Angry farmers stormed a city hall in southern Mexico, seized the mayor and dragged him through town from the back of a pickup truck in protest.

The incident occurred on Tuesday when dozens of members of the Tojolabal indigenous community armed with clubs broke into the mayor's office in the town of Las Margaritas in the state of Chiapas.

Witnesses told investigators they tied up the mayor, Jorge Luis Escandon, pushed him outside and tied him to the back of a pickup.

They then dragged him several dozen metres down the street, before police and public employees intervened and freed Mr Escandon, who survived without major injury.

The mayor accused his attackers of trying to intimidate him.

"Around 50 or 60 people came in three pickup trucks, armed with clubs and looking to kidnap city officials to extort us and get what they've always wanted: to be given money," he said.

"They started struggling, carrying me, tied up one foot and dragged me out of my office to the street."

State prosecutor Jorge Luis Llaven said the attackers were demanding more public resources, including direct cash transfers, for their rural community, Santa Rita El Invernadero.

Leftist President Andres Manuel Lopez Obrador has introduced a policy of providing public assistance in the form of cash payments to beneficiaries, in order to stem corruption by cutting out bureaucratic middlemen.

Eleven people were arrested and a dozen injured in the melee.

Chiapas state police were also sent to help restore order in Las Margaritas, a town of 20,000 people near Mexico's border with Guatemala.

This is not the first time farmers from Santa Rita El Invernadero have staged a violent protest.

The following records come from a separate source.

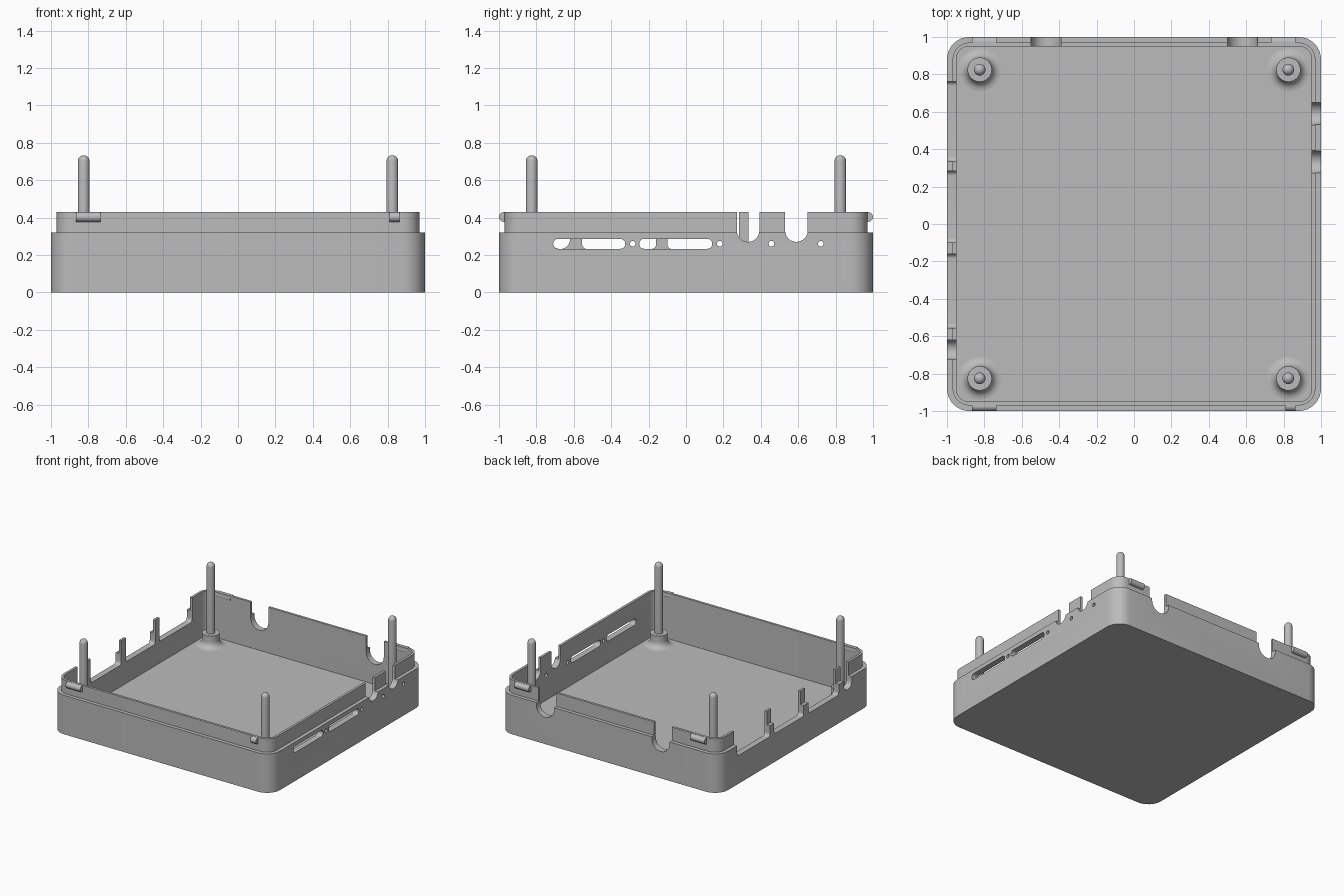
import bpy, bmesh
from math import sin, cos, pi, radians
from mathutils import Matrix

cube = bpy.data.objects.get("Cube")
if cube:
    bpy.data.objects.remove(cube, do_unlink=True)

grey = bpy.data.materials.new("plain grey")
grey.use_nodes = True
grey.diffuse_color = (0.5, 0.5, 0.5, 1)
grey.node_tree.nodes["Principled BSDF"].inputs["Base Color"].default_value = (0.5, 0.5, 0.5, 1)


def finish(name, bm):
    bmesh.ops.recalc_face_normals(bm, faces=bm.faces)
    mesh = bpy.data.meshes.new(name)
    bm.to_mesh(mesh)
    bm.free()
    obj = bpy.data.objects.new(name, mesh)
    bpy.context.collection.objects.link(obj)
    mesh.materials.append(grey)
    return obj


def smooth(obj):
    bpy.ops.object.select_all(action='DESELECT')
    obj.select_set(True)
    bpy.context.view_layer.objects.active = obj
    bpy.ops.object.shade_smooth_by_angle(angle=radians(30))


def rounded_rect(u0, u1, v0, v1, r, n=8):
    """Outline of a rectangle with rounded corners."""
    centres = [(u1 - r, v1 - r), (u0 + r, v1 - r), (u0 + r, v0 + r), (u1 - r, v0 + r)]
    pts = []
    for k, (cu, cv) in enumerate(centres):
        for i in range(n + 1):
            a = (k + i / n) * pi / 2
            pts.append((cu + r * cos(a), cv + r * sin(a)))
    return pts


def loft(bm, rings):
    """Skin a stack of equal point rings and cap both ends."""
    loops = [[bm.verts.new(p) for p in ring] for ring in rings]
    n = len(loops[0])
    for a, b in zip(loops, loops[1:]):
        for i in range(n):
            j = (i + 1) % n
            bm.faces.new((a[i], a[j], b[j], b[i]))
    bm.faces.new(loops[0][::-1])
    bm.faces.new(loops[-1])


# Tray: outer wall, stepped lip, inner wall and floor
FLOOR = 0.055
levels = [(1.0, 0.12, 0), (1.0, 0.12, 0.32), (0.97, 0.09, 0.32),
          (0.97, 0.09, 0.43), (0.95, 0.07, 0.43), (0.95, 0.07, FLOOR)]
bm = bmesh.new()
loft(bm, [[(x, y, z) for x, y in rounded_rect(-h, h, -h, h, r)] for h, r, z in levels])
tray = finish("tray", bm)

# Port cutters
cut = bmesh.new()


def side_cut(side, y0, y1, z0, z1, r):
    prof = rounded_rect(y0, y1, z0, z1, r)
    loft(cut, [[(side * d, y, z) for y, z in prof] for d in (0.9, 1.1)])


def back_cut(x0, x1, z0, z1, r):
    prof = rounded_rect(x0, x1, z0, z1, r)
    loft(cut, [[(x, d, z) for x, z in prof] for d in (0.9, 1.1)])


# Slots, indicator holes and cable notches on the +x wall
for y0, y1 in ((-0.71, -0.325), (-0.25, 0.14)):
    side_cut(1, y0, y1, 0.233, 0.286, 0.026)
for y in (-0.285, 0.18, 0.457, 0.72):
    side_cut(1, y - 0.015, y + 0.015, 0.245, 0.275, 0.0149)
for y0, y1 in ((0.272, 0.392), (0.53, 0.65)):
    side_cut(1, y0, y1, 0.27, 0.6, 0.0595)

# Wide openings and one narrow notch on the -x wall
for y0, y1 in ((0.335, 0.763), (-0.10, 0.283), (-0.555, -0.16)):
    side_cut(-1, y0, y1, 0.232, 0.6, 0.025)
side_cut(-1, -0.725, -0.62, 0.232, 0.6, 0.052)

# Two cable notches on the back wall
for x0, x1 in ((-0.55, -0.39), (0.5, 0.66)):
    back_cut(x0, x1, 0.22, 0.6, 0.0795)

cutter = finish("port_cutter", cut)
cutter.hide_render = True
mod = tray.modifiers.new("ports", 'BOOLEAN')
mod.operation = 'DIFFERENCE'
mod.solver = 'EXACT'
mod.object = cutter
bpy.ops.object.select_all(action='DESELECT')
tray.select_set(True)
bpy.context.view_layer.objects.active = tray
bpy.ops.object.modifier_apply(modifier=mod.name)
bpy.data.objects.remove(cutter, do_unlink=True)
smooth(tray)


# Standoffs with a flared foot and a round-tipped pin
def revolve(name, profile, x, y, n=32):
    bm = bmesh.new()
    loft(bm, [[(x + r * cos(2 * pi * i / n), y + r * sin(2 * pi * i / n), z)
               for i in range(n)] for r, z in profile])
    smooth(finish(name, bm))


FLARE, PIN = 0.05, 0.031
quarter = [i / 6 * pi / 2 for i in range(7)]
foot = [(0.065 + FLARE * (1 - sin(a)), FLOOR + FLARE * (1 - cos(a))) for a in quarter]
standoff = [(foot[0][0], FLOOR - 0.01)] + foot + [(0.065, 0.155)]
pin = [(PIN, 0.15)] + [(max(PIN * cos(a), 0.002), 0.702 + PIN * sin(a)) for a in quarter]
for sx, wx in ((-1, "right"), (1, "left")):
    for sy, wy in ((-1, "front"), (1, "back")):
        revolve(f"{wy}_{wx}_standoff", standoff, sx * 0.825, sy * 0.825)
        revolve(f"{wy}_{wx}_pin", pin, sx * 0.825, sy * 0.825)


# Snap ridges on the lip
def ridge(name, x0, x1, side):
    bm = bmesh.new()
    bmesh.ops.create_cone(bm, cap_ends=True, segments=24, radius1=0.026, radius2=0.026,
                          depth=x1 - x0,
                          matrix=Matrix.Translation(((x0 + x1) / 2, side * 0.974, 0.403))
                          @ Matrix.Rotation(pi / 2, 4, 'Y'))
    smooth(finish(name, bm))


ridge("front_right_ridge", -0.867, -0.735, -1)
ridge("front_left_ridge", 0.81, 0.863, -1)
ridge("back_right_ridge", -0.867, -0.735, 1)
ridge("back_left_ridge", 0.732, 0.863, 1)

Four months ago they vandalised the town hall, demanding that Mr Escandon fulfill promises he had made during the 2018 campaign.